Records supplied Start Marker

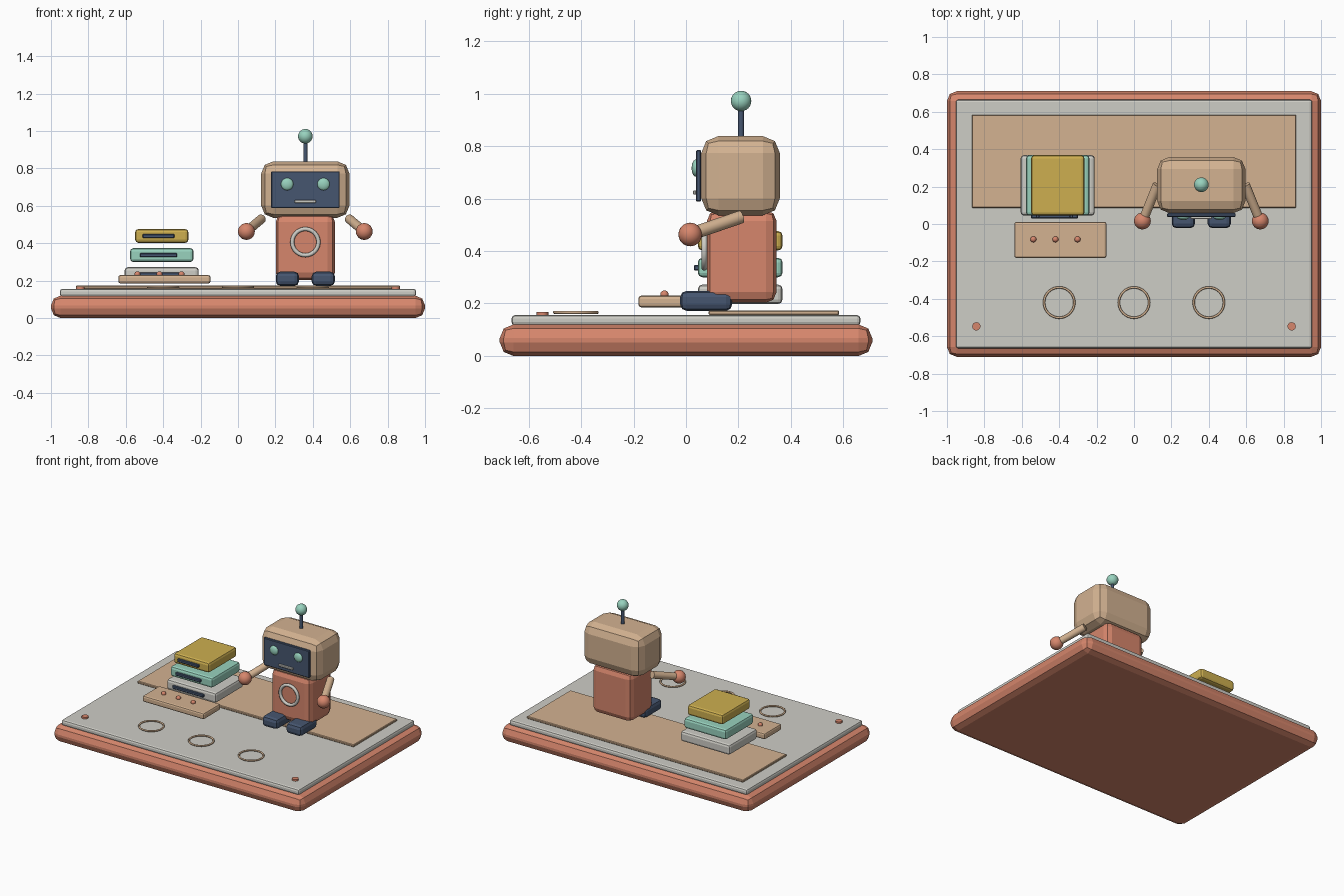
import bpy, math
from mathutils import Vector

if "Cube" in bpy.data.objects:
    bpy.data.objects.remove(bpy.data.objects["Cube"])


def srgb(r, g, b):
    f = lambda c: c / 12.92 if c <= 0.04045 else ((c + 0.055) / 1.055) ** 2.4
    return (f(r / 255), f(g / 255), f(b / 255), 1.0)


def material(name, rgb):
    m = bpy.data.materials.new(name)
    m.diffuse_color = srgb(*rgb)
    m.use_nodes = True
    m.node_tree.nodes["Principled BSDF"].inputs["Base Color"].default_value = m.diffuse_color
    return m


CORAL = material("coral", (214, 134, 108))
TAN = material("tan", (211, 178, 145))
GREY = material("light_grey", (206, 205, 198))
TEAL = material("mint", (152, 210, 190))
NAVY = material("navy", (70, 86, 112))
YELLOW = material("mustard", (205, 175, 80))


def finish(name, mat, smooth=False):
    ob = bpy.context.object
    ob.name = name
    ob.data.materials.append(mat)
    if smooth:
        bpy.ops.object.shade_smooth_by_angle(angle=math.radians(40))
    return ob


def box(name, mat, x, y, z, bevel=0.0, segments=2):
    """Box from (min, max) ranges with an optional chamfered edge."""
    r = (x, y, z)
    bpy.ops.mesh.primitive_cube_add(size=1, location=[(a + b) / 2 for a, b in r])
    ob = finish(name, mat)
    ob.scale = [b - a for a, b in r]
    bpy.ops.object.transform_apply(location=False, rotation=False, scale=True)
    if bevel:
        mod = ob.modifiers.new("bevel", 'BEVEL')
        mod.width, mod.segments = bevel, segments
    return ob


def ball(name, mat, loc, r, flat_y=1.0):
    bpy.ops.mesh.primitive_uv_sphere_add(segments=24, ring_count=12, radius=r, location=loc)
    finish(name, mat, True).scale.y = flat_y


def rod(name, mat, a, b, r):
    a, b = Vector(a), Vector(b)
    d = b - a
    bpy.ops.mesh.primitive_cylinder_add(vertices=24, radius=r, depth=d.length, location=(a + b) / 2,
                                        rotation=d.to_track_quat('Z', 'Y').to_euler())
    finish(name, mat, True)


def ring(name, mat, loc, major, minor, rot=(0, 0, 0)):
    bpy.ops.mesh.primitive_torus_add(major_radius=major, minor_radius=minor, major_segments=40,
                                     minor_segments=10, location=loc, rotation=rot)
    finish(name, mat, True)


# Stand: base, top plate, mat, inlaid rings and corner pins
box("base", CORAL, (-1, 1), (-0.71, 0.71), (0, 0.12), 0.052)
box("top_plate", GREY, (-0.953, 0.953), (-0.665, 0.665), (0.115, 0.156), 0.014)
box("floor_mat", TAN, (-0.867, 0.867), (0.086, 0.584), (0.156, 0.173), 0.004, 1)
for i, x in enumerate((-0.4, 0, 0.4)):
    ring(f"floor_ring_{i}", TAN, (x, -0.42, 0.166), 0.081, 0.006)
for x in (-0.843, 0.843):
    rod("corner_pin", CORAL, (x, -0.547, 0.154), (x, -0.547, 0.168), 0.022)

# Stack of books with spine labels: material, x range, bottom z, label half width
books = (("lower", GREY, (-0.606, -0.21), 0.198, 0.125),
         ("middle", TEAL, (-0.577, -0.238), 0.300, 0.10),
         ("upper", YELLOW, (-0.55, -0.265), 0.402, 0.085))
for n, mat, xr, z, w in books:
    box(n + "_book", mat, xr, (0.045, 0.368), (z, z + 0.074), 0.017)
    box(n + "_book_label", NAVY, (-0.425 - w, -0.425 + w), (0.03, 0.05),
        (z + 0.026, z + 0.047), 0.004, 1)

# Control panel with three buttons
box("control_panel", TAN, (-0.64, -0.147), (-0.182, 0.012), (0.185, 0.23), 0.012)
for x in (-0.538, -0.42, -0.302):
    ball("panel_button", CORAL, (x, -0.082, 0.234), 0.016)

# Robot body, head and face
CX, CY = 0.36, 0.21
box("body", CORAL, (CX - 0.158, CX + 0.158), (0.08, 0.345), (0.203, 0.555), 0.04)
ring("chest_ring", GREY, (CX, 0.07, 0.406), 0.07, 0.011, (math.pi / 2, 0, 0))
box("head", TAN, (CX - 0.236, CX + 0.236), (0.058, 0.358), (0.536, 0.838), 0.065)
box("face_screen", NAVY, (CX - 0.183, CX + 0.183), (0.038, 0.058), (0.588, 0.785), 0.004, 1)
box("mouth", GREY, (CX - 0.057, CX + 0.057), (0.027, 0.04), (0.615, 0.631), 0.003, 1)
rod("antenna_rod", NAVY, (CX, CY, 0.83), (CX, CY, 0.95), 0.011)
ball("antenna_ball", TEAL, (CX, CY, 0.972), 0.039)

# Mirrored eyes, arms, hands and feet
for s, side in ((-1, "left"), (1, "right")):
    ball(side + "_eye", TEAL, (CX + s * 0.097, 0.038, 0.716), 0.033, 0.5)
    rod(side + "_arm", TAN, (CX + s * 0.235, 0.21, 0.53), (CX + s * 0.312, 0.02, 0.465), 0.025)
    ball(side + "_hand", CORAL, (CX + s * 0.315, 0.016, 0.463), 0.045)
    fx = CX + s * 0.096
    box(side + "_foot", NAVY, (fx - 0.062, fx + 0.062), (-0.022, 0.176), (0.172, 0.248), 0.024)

Records supplied End Marker
Records supplied Start Marker

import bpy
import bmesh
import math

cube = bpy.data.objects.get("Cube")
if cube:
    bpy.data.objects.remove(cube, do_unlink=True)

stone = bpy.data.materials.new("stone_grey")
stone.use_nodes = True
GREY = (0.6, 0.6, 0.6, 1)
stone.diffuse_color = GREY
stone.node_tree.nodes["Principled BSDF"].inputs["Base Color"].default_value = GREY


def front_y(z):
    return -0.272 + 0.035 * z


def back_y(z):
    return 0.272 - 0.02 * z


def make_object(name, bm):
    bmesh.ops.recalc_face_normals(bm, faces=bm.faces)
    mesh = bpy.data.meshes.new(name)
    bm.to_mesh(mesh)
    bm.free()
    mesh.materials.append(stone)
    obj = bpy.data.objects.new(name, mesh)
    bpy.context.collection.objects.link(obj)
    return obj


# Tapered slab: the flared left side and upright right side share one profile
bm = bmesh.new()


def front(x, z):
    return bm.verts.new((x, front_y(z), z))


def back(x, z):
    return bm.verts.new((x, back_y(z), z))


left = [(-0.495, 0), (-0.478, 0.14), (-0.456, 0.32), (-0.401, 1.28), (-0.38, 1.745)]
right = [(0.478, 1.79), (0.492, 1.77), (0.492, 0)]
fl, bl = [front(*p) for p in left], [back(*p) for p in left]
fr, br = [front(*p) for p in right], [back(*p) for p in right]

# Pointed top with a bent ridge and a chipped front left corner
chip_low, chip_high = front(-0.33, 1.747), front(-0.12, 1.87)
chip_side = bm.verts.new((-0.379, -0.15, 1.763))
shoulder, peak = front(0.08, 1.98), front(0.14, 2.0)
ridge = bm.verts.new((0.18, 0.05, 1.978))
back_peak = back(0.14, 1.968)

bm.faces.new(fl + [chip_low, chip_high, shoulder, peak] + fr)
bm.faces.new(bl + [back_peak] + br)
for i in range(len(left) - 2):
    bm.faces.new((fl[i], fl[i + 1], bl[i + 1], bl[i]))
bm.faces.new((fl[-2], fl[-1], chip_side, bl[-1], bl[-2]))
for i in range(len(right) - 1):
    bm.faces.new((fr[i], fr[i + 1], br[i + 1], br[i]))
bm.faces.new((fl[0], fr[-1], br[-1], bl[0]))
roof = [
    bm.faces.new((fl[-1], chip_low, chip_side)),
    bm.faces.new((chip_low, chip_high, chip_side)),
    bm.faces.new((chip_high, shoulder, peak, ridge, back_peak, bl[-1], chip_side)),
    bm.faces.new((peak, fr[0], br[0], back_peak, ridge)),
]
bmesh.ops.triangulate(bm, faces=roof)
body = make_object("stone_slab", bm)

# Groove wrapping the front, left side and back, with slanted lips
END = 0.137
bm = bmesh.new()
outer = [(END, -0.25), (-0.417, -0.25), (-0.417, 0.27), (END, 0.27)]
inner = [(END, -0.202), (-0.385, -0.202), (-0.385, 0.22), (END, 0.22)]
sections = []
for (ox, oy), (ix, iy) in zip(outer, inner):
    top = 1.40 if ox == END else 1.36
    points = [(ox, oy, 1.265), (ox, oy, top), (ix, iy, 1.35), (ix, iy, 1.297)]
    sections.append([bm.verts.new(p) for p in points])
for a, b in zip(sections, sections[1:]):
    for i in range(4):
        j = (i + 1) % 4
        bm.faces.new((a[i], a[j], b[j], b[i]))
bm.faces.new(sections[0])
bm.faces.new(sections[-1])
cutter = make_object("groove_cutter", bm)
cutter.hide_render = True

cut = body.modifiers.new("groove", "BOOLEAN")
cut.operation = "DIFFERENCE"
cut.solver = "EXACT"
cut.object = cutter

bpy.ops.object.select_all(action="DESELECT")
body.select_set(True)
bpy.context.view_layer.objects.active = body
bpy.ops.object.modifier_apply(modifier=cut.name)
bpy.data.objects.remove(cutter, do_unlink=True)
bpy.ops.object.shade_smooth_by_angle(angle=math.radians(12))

Records supplied End Marker

| Exercise details |
Your answer should be the exact lines above from the one with "(ix, iy, 1.297)]" through the one with "bpy.ops.object.shade_smooth_by_angle(angle=math.radians(12))", both included, and nothing besides.

| Output for this exercise |
    points = [(ox, oy, 1.265), (ox, oy, top), (ix, iy, 1.35), (ix, iy, 1.297)]
    sections.append([bm.verts.new(p) for p in points])
for a, b in zip(sections, sections[1:]):
    for i in range(4):
        j = (i + 1) % 4
        bm.faces.new((a[i], a[j], b[j], b[i]))
bm.faces.new(sections[0])
bm.faces.new(sections[-1])
cutter = make_object("groove_cutter", bm)
cutter.hide_render = True

cut = body.modifiers.new("groove", "BOOLEAN")
cut.operation = "DIFFERENCE"
cut.solver = "EXACT"
cut.object = cutter

bpy.ops.object.select_all(action="DESELECT")
body.select_set(True)
bpy.context.view_layer.objects.active = body
bpy.ops.object.modifier_apply(modifier=cut.name)
bpy.data.objects.remove(cutter, do_unlink=True)
bpy.ops.object.shade_smooth_by_angle(angle=math.radians(12))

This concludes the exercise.